Posted on June 05, 2016 by Matt Pressman
Guest Blog Post: Zachary Kyra-Derksen is a curator at Elon Musk News - a newsletter about Elon Musk, Tesla, SpaceX, Hyperloop, and SolarCity.
Tesla Motors [NASDAQ: TSLA] does not have a great record of delivering its vehicles on time. Delivery of the original Tesla Roadster was delayed by 9 months, the Model S was delayed by 6 months, and more recently the Model X was delayed by a whopping 18 months between Tesla’s projected launch date and its first deliveries. Will the Tesla Model 3 suffer the same fate as its electric vehicle stable mates? Judging by history, most likely. However, I don’t believe the delays will be as long, and I don’t think it’s objectively a bad thing for Tesla to deliver late. Here’s why.
Source: Bloomberg Business
In the last Tesla earnings call, Elon Musk said this about meeting the Model 3 production date: “I think it's worth explaining sort of how manufacturing a complex object with several thousand unique components actually works. And what date's relevant and – in order to achieve volume production of a new car with several thousand unique items, you actually have to set a target date internally and with suppliers that is quite aggressive. And that date has to be taken seriously… The date we are setting with suppliers to get to a volume production capability with the Model 3 is July 1 next year.”
Flickr: NVIDIA Corporation
Despite July 1, 2017 being a serious target, Musk is the first admit that it will almost certainly not be met. He goes on to say this: “Now, will we actually be able to achieve volume production on July 1 next year? Of course not. The reason is that even if 99% of the internally produced items and supplier items are available on July 1, we still cannot produce the car because you cannot produce a car that is missing 1% of its components. Nonetheless, we need to both internally and with suppliers take that date seriously, and there needs to be some penalties for anyone internally or externally who does not meet that timeframe.”
Another reason the July 1st, 2017 date is nearly impossible is due to the fact that the design for the Model 3 isn’t yet finalized. As was reported in BGR, the trunk and front grill are still being revised. Which means that Tesla and its suppliers collectively have ~1 year to finalize the design, and produce the world’s first mass market electric car. This is a truly Muskian timeframe, one which is well beyond the normal realm of ambition. This timeframe speaks to Musk’s need for the world to switch to sustainable transport, and an ambitious target was the only way to get ~400,000 pre-orders for a car almost no one has driven.
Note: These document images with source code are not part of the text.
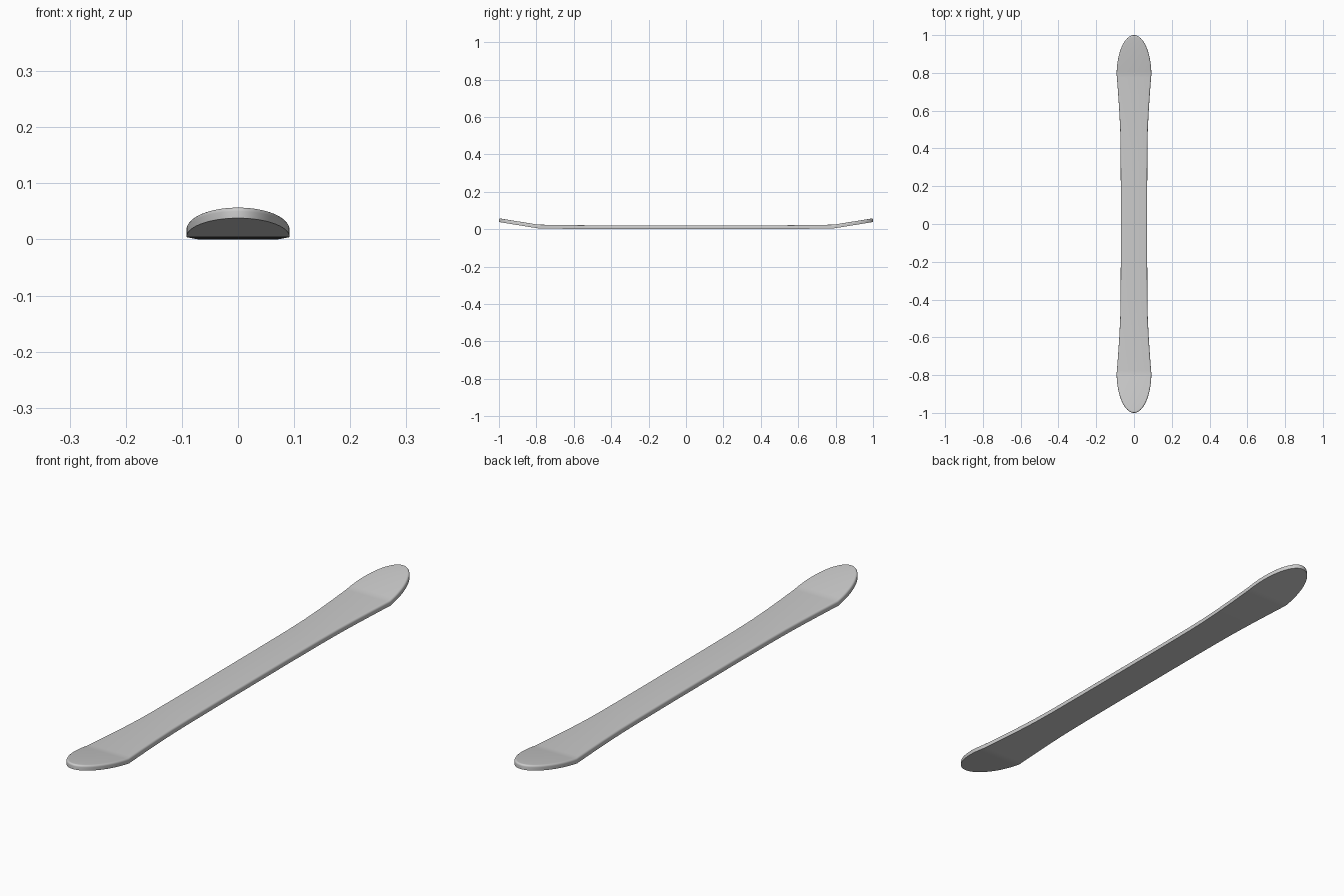
import bpy, bmesh, math

if "Cube" in bpy.data.objects:
    bpy.data.objects.remove(bpy.data.objects["Cube"])

BEND, WIDE, THICK = 0.79, 0.092, 0.02


def lift(y):
    """Height of the base: flat middle, faint rise, then upturned tips."""
    y = abs(y)
    if y > BEND:
        return 0.004 + (y - BEND) * 0.034 / (1 - BEND)
    return 0.004 * max(0, (y - 0.42) / (BEND - 0.42)) ** 1.5


# Half outline from the middle to one tip: waist, flare, elliptical nose
half = [(0.07, 0.0), (0.07, 0.2), (0.071, 0.4), (0.073, 0.5), (0.078, 0.6),
        (0.084, 0.69), (0.0905, 0.775)]
STEPS = 20
for i in range(STEPS + 1):
    a = math.pi / 2 * i / STEPS
    half.append((WIDE * math.cos(a) if i < STEPS else 0.0,
                 BEND + (1 - BEND) * math.sin(a)))

# Mirror into a closed counter-clockwise outline, rear tip to front tip and back
right = [(x, -y) for x, y in reversed(half[1:])] + half
n = len(right) - 1
outline = right + [(-x, y) for x, y in reversed(right[1:-1])]
count = len(outline)


def inset(r):
    """Outline moved inwards by r along its normals."""
    pts = []
    for i, (x, y) in enumerate(outline):
        px, py = outline[i - 1]
        qx, qy = outline[(i + 1) % count]
        tx, ty = qx - px, qy - py
        d = math.hypot(tx, ty)
        pts.append((x - r * ty / d, y + r * tx / d))
    return pts


bm = bmesh.new()

# Stacked rings: sharp base edge, side wall, rounded top edge
R = 0.008
profile = [(0.0, 0.0)]
for i in range(6):
    a = math.pi / 2 * i / 5
    profile.append((R * (1 - math.cos(a)), THICK - R + R * math.sin(a)))
rings = [[bm.verts.new((x, y, lift(y) + h)) for x, y in inset(r)]
         for r, h in profile]
for lo, hi in zip(rings, rings[1:]):
    for i in range(count):
        j = (i + 1) % count
        bm.faces.new((lo[i], lo[j], hi[j], hi[i]))

# Base and top deck as crosswise strips so that they follow the bend
for ring in (rings[0], rings[-1]):
    for i in range(n):
        quad = [ring[i], ring[i + 1], ring[(count - i - 1) % count], ring[(count - i) % count]]
        bm.faces.new(list(dict.fromkeys(quad)))

bmesh.ops.recalc_face_normals(bm, faces=bm.faces)
mesh = bpy.data.meshes.new("board_deck")
bm.to_mesh(mesh)
bm.free()
board = bpy.data.objects.new("board_deck", mesh)
bpy.context.collection.objects.link(board)
bpy.context.view_layer.objects.active = board
board.select_set(True)
bpy.ops.object.shade_smooth_by_angle(angle=math.radians(30))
Source: Motor Trend
If Musk and Tesla had given the Model 3 a timeframe that it could hit with even 90% certainty, then it is very unlikely that the ensuing buying frenzy after the unveil would have occurred. If Tesla was being pragmatic, they could have given a date four or even five years out. But four or five years out is nowhere near as exciting, and would not have allowed Tesla to raise an extra $1.7 billion to put towards the Model 3 program as they did recently.
As Electrek reported, “Capital supports accelerated ramp of Model 3. Because of the overwhelming demand that it has received for Model 3, Tesla intends to use the net proceeds from this offering to accelerate the ramp of Model 3. As noted in the Company’s first quarter shareholder letter, Tesla intends to start volume production and deliveries of Model 3 in late 2017 and to accelerate its 500,000 unit build plan from 2020 to 2018. Proceeds may be used for working capital and other general corporate purposes as well.”
Youtube: Fabien Tivolle via Tesla Motors
As a Model 3 reservation holder myself, I would be overjoyed to see a Model 3 sitting in my driveway by the end of 2017. However, I’m glad that Musk and Tesla set serious deadlines that are nearly impossible to reach. Those deadlines put a blazing fire under Tesla that drives them to achieve their "ludicrous" goals late, but achieve them nonetheless. So even though Tesla is not great at meeting production targets, they are exceptional at making people care about electric vehicles, and sustainable transportation in general.
It is superhuman efforts like this that enable Musk and Tesla to achieve the impossible. As Will Oremus in Slate so eloquently reflects, “Musk’s track record of promising the impossible is matched only by his track record of delivering the wildly improbable.”
Flickr: TED Conference
Ultimately, I think I would be disappointed if the Tesla Model 3 arrived exactly on schedule. Imagine if all of Tesla’s vehicles arrived on time. Actually meeting aggressive timetables does not allow for cars with blistering 0-60 MPH times, or Bondesque features like a bio-defense mode and falcon wing doors, or S?X appeal for that matter.
In my mind, an on time Model 3 would equal a Model 3 that didn’t reach its potential. But I’m not worried, Musk and Tesla have never failed to deliver on the wildly improbable.